Items from a data source
▼

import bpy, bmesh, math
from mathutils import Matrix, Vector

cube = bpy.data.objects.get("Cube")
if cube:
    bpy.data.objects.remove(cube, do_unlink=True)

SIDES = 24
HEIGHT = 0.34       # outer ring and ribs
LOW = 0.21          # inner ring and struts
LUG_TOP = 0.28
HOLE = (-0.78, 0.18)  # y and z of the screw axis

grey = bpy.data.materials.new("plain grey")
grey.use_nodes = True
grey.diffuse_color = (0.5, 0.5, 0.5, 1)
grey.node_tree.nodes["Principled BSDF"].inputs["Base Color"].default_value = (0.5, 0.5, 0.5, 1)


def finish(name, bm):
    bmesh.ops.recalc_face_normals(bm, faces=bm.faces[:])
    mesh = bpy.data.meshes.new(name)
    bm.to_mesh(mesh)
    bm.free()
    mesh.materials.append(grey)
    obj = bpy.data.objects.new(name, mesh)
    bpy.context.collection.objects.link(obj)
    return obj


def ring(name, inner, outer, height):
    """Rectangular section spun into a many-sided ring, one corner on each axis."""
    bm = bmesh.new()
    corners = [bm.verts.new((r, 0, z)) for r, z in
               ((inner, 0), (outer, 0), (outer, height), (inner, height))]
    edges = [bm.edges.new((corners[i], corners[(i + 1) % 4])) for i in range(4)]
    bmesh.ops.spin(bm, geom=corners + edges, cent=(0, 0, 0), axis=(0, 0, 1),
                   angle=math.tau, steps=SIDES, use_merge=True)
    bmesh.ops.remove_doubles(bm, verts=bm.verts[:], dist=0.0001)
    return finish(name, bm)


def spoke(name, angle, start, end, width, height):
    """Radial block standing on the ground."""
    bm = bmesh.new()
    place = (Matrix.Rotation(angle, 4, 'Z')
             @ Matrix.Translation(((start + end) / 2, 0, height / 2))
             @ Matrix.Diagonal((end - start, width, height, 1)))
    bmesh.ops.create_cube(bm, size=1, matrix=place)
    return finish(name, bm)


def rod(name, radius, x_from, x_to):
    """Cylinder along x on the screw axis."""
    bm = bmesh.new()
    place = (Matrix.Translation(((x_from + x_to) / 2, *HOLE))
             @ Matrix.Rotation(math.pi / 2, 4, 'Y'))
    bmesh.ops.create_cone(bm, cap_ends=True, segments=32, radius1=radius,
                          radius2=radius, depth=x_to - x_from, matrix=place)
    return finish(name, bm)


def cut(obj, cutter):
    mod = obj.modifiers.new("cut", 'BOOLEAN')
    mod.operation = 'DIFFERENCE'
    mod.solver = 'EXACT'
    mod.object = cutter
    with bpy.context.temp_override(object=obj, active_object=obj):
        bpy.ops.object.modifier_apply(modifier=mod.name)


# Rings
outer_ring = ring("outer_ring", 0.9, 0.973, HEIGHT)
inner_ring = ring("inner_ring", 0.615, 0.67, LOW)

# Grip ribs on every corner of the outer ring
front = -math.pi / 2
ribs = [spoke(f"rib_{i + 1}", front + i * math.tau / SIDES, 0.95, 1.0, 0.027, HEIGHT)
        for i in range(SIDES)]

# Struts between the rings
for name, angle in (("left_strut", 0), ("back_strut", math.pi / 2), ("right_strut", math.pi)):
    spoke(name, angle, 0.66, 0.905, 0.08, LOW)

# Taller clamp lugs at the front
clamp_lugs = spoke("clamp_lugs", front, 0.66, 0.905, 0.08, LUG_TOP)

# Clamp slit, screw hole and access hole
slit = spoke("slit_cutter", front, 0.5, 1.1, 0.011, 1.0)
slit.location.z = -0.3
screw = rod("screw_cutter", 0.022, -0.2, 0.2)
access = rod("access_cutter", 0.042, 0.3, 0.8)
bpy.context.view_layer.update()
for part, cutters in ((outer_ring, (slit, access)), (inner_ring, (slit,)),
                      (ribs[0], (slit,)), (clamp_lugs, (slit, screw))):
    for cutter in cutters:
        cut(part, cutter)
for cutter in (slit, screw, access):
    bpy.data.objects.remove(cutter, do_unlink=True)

▲

GOAL OF THE EXERCISE: An exact copy of the lines above, from the one containing "for i in range(SIDES)]" down to the one containing "1.1, 0.011, 1.0)" and including both, is the whole answer; retype it and nothing else.

RESPONSE:
        for i in range(SIDES)]

# Struts between the rings
for name, angle in (("left_strut", 0), ("back_strut", math.pi / 2), ("right_strut", math.pi)):
    spoke(name, angle, 0.66, 0.905, 0.08, LOW)

# Taller clamp lugs at the front
clamp_lugs = spoke("clamp_lugs", front, 0.66, 0.905, 0.08, LUG_TOP)

# Clamp slit, screw hole and access hole
slit = spoke("slit_cutter", front, 0.5, 1.1, 0.011, 1.0)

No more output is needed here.